If the IBBI finds evidence of criminal irregularities, it will approach the special courts, set up under the provisions of the Companies Act, 2013, to punish the guilty, said the sources.
Amid clamour for a greater scrutiny of the conduct of lenders, the Insolvency and Bankruptcy Board of India (IBBI) is set to oversee complaints against members of the committee of creditors (CoC) if they fail to comply with a proposed code of conduct while resolving toxic assets, sources told FE.
Upon receiving complaints of non-compliance of its code, to be notified soon, the insolvency regulator will probe allegations of wrong-doing against financial creditors who are part of the powerful CoC that decides on key issues like haircut. If the IBBI finds evidence of criminal irregularities, it will approach the special courts, set up under the provisions of the Companies Act, 2013, to punish the guilty, said the sources. The mechanism will ensure the CoC members abide by the rules and the stressed asset resolution process remains transparent.
“Since the IBBI is a general regulator responsible for the conduct of insolvency resolution in the country, complaints against the CoC will be looked into by it, and not sectoral regulators like RBI,” said one of the sources. The need for such a professional code assumed significance after a few cases tested the spirit of the Insolvency and Bankruptcy Code (IBC) in recent months.
For instance, in the case of Siva Industries Holding, the lenders accepted a one-time settlement by its former promoter, who had offered just 6.5% of the total debt, and filed a withdrawal application before the NCLT. In the case of Videocon, the NCLT had highlighted that the lenders were taking an almost 96% haircut and exclaimed that Twin Star Technologies’ offer was very close to the stressed firm’s liquidation value, which was meant to be confidential. The IBBI, which proposed the code of conduct for the CoC in a discussion paper last month, has received stakeholders’ comments.
Prescribing the dos and don’ts for the CoC members, the IBBI has suggested that they maintain integrity and ensure decisions are made without any bias, favour, fear, coercion, undue influence or conflict of interest. They must not misrepresent facts or influence the CoC’s decision to benefit related parties. They have to disclose conflict of interests and they won’t acquire assets of the corporate debtor even indirectly nor will they permit their relatives to do so without disclosing it to stakeholders.
They must try to ensure that timelines, stipulated by the IBC rules and regulations, are adhered to and strive to protect the debtor as a running business or preserve it asset value.
Analysts have said the code will instil much-needed discipline into the members who wield enormous power, make them more accountable and lend transparency to the resolution process under the IBC. Importantly, the CoC will be required to ensure “complete confidentiality of information that they receive or come across as part of the process at all times”. “It shall not share any information with any person who is not authorised to receive such information and without the consent of the relevant parties or as required by law,” the IBBI’s discussion paper has said.
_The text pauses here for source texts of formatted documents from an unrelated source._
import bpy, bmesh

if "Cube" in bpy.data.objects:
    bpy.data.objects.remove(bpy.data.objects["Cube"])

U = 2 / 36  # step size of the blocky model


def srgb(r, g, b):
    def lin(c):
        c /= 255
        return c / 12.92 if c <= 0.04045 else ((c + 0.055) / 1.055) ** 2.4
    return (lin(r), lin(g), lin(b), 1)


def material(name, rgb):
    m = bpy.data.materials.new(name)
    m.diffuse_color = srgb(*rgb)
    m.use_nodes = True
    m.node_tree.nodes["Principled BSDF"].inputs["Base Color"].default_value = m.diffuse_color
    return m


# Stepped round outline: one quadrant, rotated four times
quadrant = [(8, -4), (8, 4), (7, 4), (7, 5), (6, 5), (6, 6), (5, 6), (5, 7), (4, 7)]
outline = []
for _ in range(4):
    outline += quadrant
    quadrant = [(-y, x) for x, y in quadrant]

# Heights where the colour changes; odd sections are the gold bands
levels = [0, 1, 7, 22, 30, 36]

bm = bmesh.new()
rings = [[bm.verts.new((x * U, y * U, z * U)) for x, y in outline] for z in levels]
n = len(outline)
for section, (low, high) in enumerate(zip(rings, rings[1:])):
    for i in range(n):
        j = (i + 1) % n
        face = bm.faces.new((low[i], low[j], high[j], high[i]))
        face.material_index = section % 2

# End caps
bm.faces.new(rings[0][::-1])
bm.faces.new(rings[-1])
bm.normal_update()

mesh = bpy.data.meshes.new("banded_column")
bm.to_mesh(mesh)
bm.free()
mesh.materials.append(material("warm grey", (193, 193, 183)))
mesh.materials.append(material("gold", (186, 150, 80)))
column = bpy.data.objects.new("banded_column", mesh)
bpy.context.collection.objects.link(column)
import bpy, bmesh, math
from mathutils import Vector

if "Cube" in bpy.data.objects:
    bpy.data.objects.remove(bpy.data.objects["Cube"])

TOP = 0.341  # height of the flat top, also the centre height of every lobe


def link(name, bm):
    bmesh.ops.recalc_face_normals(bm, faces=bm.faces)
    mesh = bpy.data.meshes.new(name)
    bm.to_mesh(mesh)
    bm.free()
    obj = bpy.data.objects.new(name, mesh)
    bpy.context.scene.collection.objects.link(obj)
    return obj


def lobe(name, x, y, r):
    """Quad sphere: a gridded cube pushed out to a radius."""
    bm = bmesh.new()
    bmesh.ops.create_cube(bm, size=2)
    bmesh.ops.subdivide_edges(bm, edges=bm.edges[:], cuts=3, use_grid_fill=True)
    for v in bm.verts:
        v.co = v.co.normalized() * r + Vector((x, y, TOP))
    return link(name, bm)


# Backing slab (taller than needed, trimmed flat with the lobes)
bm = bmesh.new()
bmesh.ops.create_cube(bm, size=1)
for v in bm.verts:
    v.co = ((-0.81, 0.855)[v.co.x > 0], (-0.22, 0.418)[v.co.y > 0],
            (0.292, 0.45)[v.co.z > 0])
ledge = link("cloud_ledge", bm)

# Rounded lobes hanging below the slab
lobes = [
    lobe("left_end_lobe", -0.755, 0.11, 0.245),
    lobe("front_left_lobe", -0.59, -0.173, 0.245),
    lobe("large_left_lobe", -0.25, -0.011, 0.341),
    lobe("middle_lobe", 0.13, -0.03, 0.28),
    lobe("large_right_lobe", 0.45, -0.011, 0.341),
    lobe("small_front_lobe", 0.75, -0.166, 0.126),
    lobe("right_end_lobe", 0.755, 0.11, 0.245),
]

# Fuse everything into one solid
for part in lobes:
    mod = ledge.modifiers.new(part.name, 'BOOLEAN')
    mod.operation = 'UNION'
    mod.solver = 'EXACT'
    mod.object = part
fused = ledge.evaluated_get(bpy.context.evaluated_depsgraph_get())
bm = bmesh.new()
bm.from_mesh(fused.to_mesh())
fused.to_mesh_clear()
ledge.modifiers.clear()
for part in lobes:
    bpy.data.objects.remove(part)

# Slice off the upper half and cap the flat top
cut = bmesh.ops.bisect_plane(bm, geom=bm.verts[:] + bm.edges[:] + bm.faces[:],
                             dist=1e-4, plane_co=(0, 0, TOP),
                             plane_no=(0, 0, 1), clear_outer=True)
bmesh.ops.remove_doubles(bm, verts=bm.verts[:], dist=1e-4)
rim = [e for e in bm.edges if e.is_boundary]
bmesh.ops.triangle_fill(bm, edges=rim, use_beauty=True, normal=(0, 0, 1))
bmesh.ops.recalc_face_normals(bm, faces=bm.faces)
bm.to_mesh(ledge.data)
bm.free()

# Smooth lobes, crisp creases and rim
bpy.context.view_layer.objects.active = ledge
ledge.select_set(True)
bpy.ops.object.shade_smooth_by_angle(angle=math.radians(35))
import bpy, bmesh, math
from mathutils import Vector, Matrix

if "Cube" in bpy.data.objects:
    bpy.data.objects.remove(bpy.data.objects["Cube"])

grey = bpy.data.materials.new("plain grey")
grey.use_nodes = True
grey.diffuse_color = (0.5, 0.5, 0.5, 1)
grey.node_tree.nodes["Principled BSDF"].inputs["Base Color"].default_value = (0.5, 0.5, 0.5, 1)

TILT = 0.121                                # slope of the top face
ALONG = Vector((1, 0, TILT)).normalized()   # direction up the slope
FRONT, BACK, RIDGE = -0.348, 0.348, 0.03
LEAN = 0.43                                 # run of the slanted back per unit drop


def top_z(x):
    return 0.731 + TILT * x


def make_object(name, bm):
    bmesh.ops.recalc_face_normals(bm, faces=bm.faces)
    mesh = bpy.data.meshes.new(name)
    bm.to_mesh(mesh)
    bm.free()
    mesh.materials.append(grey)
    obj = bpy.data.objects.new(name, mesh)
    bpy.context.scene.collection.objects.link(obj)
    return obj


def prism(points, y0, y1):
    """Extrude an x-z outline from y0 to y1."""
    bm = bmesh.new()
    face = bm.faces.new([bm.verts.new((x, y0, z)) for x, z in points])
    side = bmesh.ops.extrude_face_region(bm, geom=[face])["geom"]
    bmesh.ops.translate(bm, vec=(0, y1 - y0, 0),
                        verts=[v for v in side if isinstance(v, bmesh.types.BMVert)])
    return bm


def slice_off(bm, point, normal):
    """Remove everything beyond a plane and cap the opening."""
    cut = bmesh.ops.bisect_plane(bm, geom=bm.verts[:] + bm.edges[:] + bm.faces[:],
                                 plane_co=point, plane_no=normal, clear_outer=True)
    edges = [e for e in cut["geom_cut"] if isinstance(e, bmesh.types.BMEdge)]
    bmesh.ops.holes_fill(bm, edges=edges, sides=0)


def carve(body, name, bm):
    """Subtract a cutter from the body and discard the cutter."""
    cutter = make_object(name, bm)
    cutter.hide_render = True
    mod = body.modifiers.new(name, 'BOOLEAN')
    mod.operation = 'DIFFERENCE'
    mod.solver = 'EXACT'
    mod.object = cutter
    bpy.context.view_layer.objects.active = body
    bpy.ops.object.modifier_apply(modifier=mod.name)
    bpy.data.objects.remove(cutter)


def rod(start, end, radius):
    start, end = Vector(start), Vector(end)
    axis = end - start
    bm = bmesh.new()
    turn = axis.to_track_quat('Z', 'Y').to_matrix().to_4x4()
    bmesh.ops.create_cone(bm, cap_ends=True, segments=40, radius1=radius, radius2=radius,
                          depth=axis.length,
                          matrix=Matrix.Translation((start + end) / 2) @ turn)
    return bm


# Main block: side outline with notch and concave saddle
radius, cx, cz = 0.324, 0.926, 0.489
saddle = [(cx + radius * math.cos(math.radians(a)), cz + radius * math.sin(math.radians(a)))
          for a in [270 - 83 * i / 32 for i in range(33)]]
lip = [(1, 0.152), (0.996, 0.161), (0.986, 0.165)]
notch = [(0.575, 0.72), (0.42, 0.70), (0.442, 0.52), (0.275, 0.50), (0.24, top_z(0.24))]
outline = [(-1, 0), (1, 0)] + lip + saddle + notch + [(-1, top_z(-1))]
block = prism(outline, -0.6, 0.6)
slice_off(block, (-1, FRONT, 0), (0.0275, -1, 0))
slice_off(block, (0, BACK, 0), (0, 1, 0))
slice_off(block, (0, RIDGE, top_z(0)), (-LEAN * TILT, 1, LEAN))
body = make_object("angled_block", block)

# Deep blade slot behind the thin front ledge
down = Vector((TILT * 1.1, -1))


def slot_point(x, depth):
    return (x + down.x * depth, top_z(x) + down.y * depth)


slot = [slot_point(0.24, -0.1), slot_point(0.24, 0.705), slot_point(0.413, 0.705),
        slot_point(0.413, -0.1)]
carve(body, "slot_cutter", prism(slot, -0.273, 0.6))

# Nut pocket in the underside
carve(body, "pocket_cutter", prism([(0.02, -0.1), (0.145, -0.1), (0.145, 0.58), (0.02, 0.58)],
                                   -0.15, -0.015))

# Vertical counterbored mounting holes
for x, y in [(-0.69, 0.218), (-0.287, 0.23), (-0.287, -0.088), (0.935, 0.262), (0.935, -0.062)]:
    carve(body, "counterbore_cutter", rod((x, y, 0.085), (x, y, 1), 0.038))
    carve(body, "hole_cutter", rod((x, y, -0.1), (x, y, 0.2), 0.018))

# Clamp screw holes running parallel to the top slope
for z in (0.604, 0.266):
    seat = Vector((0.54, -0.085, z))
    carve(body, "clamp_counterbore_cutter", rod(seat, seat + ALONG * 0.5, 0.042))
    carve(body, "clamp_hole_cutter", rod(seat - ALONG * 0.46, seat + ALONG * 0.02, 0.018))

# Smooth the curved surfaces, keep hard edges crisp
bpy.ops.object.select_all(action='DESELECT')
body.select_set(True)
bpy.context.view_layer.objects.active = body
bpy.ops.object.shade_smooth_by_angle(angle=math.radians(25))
They will have to try and protect the stressed firm as a running business and preserve the value of its assets.
Making a case for the code of conduct, the IBBI paper said while other stakeholders —insolvency professionals, valuers and information utilities —are regulated entities, “the CoC functions in an unregulated environment”. “On several occasions questions have been raised in various fora about the action of CoC being detrimental to objectives of the Code,” it added.